Information on the relationship between circulating cholesteryl ester transfer protein (CETP) levels and coronary heart disease (CHD) incidence (and also, therefore, acute coronary syndrome [ACS]) is conflicting. Many studies have been published concerning this relationship, most of which have incompatible results. In our study, we aimed to determine serum CETP levels in subject individuals with ACS and healthy control individuals, and the association of those levels with Taq IB polymorphism. The current study was conducted with 62 hospitalized patients who had been diagnosed with ACS and 26 controls. All subjects were selected from a previous study of which we are among the coauthors. Serum CETP levels were determined by quantitative enzyme-linked immunosorbent assay (ELISA).

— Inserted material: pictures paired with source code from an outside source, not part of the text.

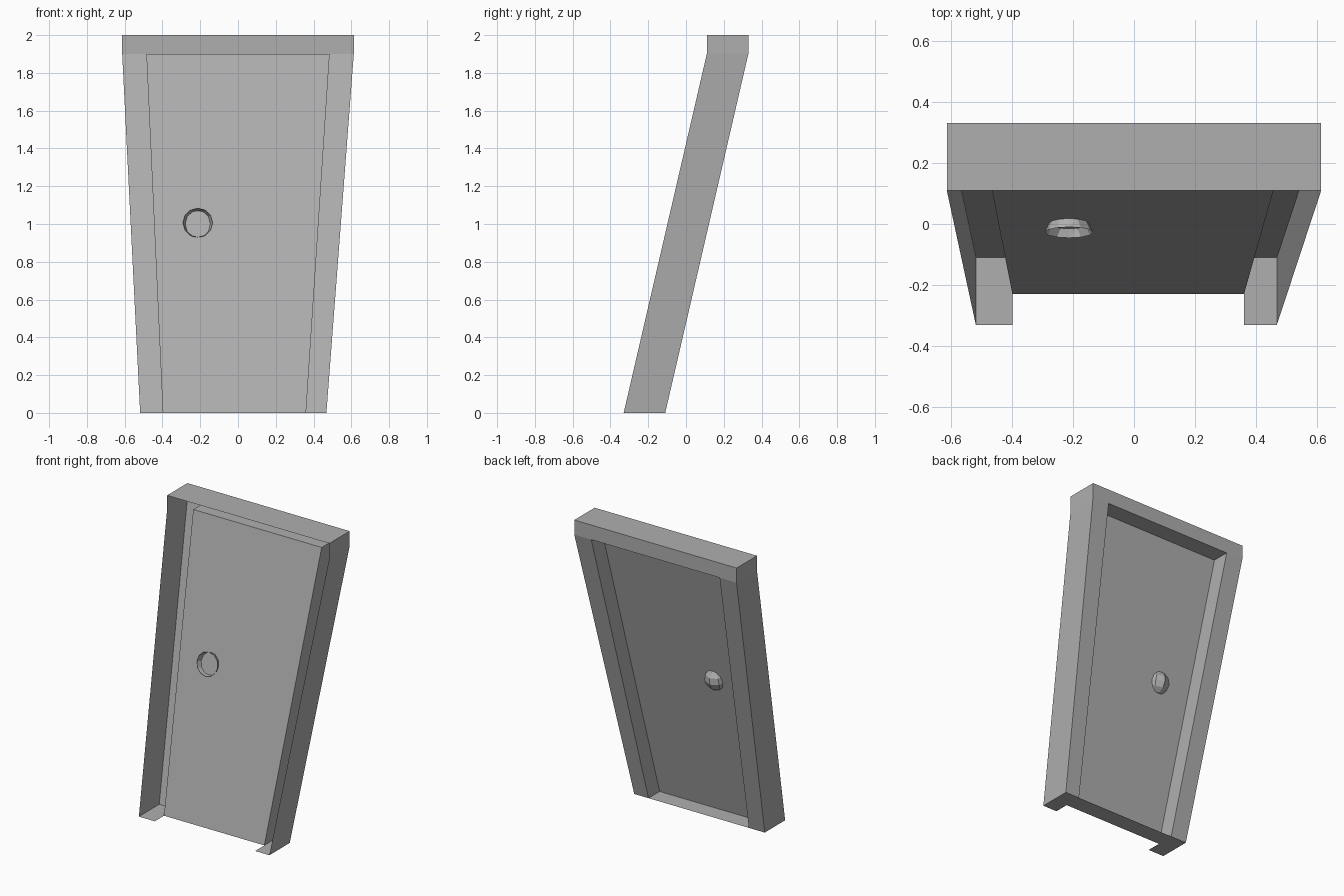
import bpy, bmesh, math
from mathutils import Matrix

cube = bpy.data.objects.get("Cube")
if cube:
    bpy.data.objects.remove(cube, do_unlink=True)

COLOUR = (0.43, 0.43, 0.43, 1)
grey = bpy.data.materials.new("plain_grey")
grey.use_nodes = True
grey.diffuse_color = COLOUR
grey.node_tree.nodes["Principled BSDF"].inputs["Base Color"].default_value = COLOUR

FRONT, PANEL, BACK = -0.33, -0.23, -0.11   # depths at floor level
HEAD, TOP, LEAN = 1.9, 2.0, 0.44           # the door leans back up to the header
SLOPE = LEAN / HEAD


def make(name, bm):
    mesh = bpy.data.meshes.new(name)
    bm.to_mesh(mesh)
    bm.free()
    mesh.materials.append(grey)
    ob = bpy.data.objects.new(name, mesh)
    bpy.context.collection.objects.link(ob)


def layer(bm, outline, depth):
    """Vertices of an x-z outline at a given depth, sheared with the lean."""
    return [bm.verts.new((x, depth + SLOPE * min(z, HEAD), z)) for x, z in outline]


def walls(bm, a, b):
    for i in range(len(a) - 1):
        bm.faces.new((a[i], a[i + 1], b[i + 1], b[i]))


outer = [(-0.518, 0), (-0.613, HEAD), (-0.613, TOP), (0.613, TOP), (0.613, HEAD), (0.468, 0)]
inner = [(-0.398, 0), (-0.485, HEAD), (0.485, HEAD), (0.36, 0)]

# Frame: shell that is open at the front
bm = bmesh.new()
of, ob_ = layer(bm, outer, FRONT), layer(bm, outer, BACK)
ip, ib = layer(bm, inner, PANEL), layer(bm, inner, BACK)
walls(bm, of, ob_)
walls(bm, ip, ib)
bm.faces.new((ob_[0], ob_[1], ib[1], ib[0]))
bm.faces.new((ob_[5], ob_[4], ib[2], ib[3]))
bm.faces.new((*ob_[1:5], ib[2], ib[1]))
# Underside: two post feet joined by the sill
foot_l, foot_r = layer(bm, [inner[0], inner[3]], FRONT)
bm.faces.new((of[0], ob_[0], ib[0], ip[0], foot_l))
bm.faces.new((of[5], ob_[5], ib[3], ip[3], foot_r))
bm.faces.new((ip[0], ib[0], ib[3], ip[3]))
bmesh.ops.recalc_face_normals(bm, faces=bm.faces[:])
make("door_frame", bm)

# Door leaf
bm = bmesh.new()
bm.faces.new(layer(bm, inner, PANEL))
make("door_panel", bm)

# Knob: back half of a low-poly ball, tilted with the leaf and pushed through it
bm = bmesh.new()
bmesh.ops.create_uvsphere(bm, u_segments=8, v_segments=6, radius=0.079)
bmesh.ops.bisect_plane(bm, geom=bm.verts[:] + bm.edges[:] + bm.faces[:], dist=0.001,
                       plane_co=(0, 0, 0), plane_no=(0, 1, 0), clear_inner=True)
tilt = Matrix.Rotation(-math.atan(SLOPE), 4, 'X')
place = Matrix.Translation((-0.213, PANEL + SLOPE, 1)) @ tilt @ Matrix.Translation((0, -0.03, 0))
bmesh.ops.transform(bm, matrix=place, verts=bm.verts[:])
make("door_knob", bm)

The mean serum CETP levels in all patients were significantly higher than those in controls. CETP TaqIB polymorphism affected serum CETP levels, with higher serum CETP for the GA genotype in both groups than in other genotypes. Although the AA genotype showed higher CETP levels than the GG genotype in patients with ACS, the GG showed higher CETP than the AA in healthy controls. Our results support an association between high serum CETP and ACS incidence. Our study helped address some of the controversies regarding the relationship of serum CETP mass to atherosclerosis, in addition to the association of ACS occurrence with circulating CETP levels.